Find the line containing "(.033, .49), (-.02, .49), (-.02, .48), (-.035, .48)]" in the entries below. Restate it and each line after it, word for word, up to and including the line containing "rings.append([bm.verts.new((x, side *".

──────────────────────────────

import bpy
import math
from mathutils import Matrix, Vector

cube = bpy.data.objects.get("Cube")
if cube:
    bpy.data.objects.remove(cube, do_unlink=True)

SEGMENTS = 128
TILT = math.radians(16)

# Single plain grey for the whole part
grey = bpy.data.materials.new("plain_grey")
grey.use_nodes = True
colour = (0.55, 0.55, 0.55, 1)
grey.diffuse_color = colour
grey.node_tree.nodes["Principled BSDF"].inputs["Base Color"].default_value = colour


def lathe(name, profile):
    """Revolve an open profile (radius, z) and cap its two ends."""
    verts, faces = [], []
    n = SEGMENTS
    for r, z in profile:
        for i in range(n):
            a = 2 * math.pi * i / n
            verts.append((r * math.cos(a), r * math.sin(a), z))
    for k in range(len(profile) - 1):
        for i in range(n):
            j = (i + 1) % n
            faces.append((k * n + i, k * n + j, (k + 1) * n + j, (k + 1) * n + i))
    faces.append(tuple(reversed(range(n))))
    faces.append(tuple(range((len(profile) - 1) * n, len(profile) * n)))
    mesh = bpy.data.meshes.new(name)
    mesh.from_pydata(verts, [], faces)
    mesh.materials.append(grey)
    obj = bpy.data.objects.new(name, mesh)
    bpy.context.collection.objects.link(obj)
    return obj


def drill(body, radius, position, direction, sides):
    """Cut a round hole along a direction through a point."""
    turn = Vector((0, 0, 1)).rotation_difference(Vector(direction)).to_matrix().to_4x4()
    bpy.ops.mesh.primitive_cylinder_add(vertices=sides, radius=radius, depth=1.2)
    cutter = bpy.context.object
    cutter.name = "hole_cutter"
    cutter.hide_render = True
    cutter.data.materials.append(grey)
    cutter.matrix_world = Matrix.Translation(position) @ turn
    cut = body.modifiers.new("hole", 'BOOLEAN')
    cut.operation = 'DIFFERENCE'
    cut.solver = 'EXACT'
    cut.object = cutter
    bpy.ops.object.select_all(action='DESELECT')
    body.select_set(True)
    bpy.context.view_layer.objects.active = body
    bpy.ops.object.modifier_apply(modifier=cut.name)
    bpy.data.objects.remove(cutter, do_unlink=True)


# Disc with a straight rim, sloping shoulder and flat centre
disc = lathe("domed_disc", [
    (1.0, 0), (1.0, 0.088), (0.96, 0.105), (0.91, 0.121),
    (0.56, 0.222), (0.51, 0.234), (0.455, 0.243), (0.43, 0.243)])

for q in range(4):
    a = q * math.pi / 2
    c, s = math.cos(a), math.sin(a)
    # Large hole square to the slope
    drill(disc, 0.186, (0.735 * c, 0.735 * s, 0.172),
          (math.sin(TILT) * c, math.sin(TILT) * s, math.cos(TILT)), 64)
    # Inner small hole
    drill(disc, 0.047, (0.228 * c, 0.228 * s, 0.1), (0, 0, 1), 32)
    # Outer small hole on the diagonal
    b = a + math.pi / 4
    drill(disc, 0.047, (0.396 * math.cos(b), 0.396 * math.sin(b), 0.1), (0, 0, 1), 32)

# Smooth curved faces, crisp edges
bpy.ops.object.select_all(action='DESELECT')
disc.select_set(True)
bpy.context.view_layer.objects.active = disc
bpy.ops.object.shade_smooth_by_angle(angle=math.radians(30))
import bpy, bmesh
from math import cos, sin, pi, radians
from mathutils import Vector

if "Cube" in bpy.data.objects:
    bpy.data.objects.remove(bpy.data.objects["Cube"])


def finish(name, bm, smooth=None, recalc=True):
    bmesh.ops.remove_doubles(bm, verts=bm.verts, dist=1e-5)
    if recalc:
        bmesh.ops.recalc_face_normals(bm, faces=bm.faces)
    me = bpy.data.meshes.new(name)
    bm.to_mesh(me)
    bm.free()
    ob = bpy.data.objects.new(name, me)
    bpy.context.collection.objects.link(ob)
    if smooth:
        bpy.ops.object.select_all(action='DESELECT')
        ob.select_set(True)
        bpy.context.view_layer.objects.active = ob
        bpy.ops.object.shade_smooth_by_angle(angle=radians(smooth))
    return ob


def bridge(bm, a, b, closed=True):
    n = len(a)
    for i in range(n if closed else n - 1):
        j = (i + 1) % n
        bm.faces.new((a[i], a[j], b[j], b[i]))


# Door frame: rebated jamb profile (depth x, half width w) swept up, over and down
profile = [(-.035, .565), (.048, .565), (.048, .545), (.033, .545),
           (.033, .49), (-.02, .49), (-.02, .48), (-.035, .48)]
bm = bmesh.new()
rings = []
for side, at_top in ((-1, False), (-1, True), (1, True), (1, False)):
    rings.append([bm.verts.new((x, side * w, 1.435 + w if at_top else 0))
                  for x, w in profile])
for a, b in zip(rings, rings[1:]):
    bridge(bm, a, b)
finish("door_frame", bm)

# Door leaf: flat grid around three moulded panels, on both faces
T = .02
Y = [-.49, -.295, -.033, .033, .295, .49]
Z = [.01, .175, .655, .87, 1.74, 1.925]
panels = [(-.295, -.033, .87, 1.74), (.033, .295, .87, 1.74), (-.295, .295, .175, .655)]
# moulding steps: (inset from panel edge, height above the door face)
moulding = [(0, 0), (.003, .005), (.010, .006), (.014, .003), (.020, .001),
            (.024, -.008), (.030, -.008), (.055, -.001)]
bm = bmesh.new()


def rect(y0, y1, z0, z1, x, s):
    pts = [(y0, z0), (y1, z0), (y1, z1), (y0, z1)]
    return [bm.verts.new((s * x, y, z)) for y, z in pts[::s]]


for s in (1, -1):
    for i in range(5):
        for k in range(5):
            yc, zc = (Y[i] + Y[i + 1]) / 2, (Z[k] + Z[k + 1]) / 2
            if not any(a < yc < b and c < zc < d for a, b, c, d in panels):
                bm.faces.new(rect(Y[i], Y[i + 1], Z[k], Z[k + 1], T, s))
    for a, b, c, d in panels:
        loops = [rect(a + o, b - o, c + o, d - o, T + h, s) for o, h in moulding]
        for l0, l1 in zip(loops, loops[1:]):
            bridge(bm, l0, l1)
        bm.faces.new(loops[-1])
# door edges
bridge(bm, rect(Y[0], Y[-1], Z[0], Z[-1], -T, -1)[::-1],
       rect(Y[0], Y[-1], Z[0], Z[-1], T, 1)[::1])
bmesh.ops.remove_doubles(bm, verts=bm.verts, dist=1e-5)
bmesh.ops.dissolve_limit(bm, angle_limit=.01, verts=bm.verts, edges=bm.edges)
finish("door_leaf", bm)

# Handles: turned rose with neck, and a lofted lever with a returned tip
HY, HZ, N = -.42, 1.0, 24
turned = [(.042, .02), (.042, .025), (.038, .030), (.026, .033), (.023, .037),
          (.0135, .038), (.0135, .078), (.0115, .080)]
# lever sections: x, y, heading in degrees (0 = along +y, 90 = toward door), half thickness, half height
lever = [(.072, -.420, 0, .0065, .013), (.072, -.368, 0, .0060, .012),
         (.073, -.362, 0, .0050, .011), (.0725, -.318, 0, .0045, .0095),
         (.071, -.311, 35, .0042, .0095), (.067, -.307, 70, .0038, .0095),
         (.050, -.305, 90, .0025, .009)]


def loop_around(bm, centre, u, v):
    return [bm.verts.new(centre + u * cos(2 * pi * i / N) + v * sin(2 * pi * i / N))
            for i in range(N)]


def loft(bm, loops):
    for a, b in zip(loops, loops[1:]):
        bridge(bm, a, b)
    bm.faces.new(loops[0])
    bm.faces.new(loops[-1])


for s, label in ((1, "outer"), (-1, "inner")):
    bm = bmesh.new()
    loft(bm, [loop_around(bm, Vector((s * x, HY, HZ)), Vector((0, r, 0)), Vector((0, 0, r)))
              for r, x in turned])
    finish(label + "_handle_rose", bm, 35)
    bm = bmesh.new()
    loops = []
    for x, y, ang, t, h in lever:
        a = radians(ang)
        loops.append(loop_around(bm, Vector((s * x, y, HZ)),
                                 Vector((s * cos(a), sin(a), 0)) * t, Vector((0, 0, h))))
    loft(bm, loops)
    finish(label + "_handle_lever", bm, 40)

──────────────────────────────

* [RESULT OF THE TASK]
           (.033, .49), (-.02, .49), (-.02, .48), (-.035, .48)]
bm = bmesh.new()
rings = []
for side, at_top in ((-1, False), (-1, True), (1, True), (1, False)):
    rings.append([bm.verts.new((x, side * w, 1.435 + w if at_top else 0))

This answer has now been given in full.